What to do: Check every line of the data for the string "name" and copy the ones that have it.

Stored items from a collection:
▼▼▼
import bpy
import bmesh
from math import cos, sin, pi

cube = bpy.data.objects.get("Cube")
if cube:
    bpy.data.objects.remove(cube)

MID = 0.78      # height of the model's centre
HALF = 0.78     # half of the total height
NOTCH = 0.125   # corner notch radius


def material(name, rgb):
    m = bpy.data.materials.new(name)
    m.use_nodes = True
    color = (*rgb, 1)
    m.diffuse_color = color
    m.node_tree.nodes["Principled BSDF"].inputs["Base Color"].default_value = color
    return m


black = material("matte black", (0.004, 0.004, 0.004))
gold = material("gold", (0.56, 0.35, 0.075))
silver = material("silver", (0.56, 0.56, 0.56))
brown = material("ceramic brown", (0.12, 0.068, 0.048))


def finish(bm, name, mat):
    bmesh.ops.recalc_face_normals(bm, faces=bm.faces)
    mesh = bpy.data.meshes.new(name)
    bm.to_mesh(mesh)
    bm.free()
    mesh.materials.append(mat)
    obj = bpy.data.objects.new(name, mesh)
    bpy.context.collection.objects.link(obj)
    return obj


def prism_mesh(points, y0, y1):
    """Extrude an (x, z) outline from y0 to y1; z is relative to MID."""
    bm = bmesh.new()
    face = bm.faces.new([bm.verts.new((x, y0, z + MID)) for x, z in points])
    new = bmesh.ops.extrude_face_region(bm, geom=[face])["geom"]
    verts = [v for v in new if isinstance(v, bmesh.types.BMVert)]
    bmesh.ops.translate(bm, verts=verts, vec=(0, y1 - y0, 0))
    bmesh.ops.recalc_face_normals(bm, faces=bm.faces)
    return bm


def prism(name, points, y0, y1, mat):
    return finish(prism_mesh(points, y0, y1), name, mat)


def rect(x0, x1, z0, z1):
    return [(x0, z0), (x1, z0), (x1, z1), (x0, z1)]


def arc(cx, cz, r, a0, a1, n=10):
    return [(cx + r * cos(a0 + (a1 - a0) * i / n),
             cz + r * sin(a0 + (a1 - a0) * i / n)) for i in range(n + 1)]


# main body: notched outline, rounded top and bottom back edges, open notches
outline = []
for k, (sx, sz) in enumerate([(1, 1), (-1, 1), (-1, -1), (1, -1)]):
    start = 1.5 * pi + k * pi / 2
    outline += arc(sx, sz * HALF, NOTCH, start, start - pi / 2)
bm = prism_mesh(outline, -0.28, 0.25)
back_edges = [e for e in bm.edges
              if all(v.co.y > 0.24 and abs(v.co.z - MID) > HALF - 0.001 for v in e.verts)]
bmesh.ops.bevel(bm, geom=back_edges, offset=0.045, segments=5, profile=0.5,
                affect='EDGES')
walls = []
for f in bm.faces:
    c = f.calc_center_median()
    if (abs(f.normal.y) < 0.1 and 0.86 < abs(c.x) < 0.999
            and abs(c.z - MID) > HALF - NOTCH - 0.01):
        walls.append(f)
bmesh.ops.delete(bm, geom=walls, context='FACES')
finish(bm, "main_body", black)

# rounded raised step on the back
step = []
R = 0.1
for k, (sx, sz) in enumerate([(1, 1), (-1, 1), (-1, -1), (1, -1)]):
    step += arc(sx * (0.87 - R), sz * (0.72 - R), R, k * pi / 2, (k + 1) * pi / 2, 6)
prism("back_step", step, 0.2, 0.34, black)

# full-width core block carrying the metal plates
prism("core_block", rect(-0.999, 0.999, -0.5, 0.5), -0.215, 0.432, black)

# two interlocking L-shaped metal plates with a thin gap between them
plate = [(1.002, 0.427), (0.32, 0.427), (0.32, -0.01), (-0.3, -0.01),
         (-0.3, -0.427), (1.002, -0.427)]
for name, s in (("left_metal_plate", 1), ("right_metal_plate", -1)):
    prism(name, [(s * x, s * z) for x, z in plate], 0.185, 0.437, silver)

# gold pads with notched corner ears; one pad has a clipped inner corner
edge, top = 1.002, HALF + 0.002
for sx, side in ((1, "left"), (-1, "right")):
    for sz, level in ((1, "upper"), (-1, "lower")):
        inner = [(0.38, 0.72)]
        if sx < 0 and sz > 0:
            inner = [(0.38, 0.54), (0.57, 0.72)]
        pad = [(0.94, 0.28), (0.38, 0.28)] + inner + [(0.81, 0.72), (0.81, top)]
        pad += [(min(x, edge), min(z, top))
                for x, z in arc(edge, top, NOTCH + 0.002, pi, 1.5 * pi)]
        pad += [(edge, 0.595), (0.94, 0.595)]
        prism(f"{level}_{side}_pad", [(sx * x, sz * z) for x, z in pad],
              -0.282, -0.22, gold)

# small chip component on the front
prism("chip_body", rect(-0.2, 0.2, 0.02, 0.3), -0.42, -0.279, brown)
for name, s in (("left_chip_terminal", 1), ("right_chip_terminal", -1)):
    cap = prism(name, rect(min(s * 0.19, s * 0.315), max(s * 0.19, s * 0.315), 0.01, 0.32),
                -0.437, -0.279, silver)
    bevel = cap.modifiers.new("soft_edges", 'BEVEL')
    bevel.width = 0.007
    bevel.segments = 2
▲▲▲
Exercise response:
def material(name, rgb):
    m = bpy.data.materials.new(name)
def finish(bm, name, mat):
    mesh = bpy.data.meshes.new(name)
    obj = bpy.data.objects.new(name, mesh)
def prism(name, points, y0, y1, mat):
    return finish(prism_mesh(points, y0, y1), name, mat)
for name, s in (("left_metal_plate", 1), ("right_metal_plate", -1)):
    prism(name, [(s * x, s * z) for x, z in plate], 0.185, 0.437, silver)
for name, s in (("left_chip_terminal", 1), ("right_chip_terminal", -1)):
    cap = prism(name, rect(min(s * 0.19, s * 0.315), max(s * 0.19, s * 0.315), 0.01, 0.32),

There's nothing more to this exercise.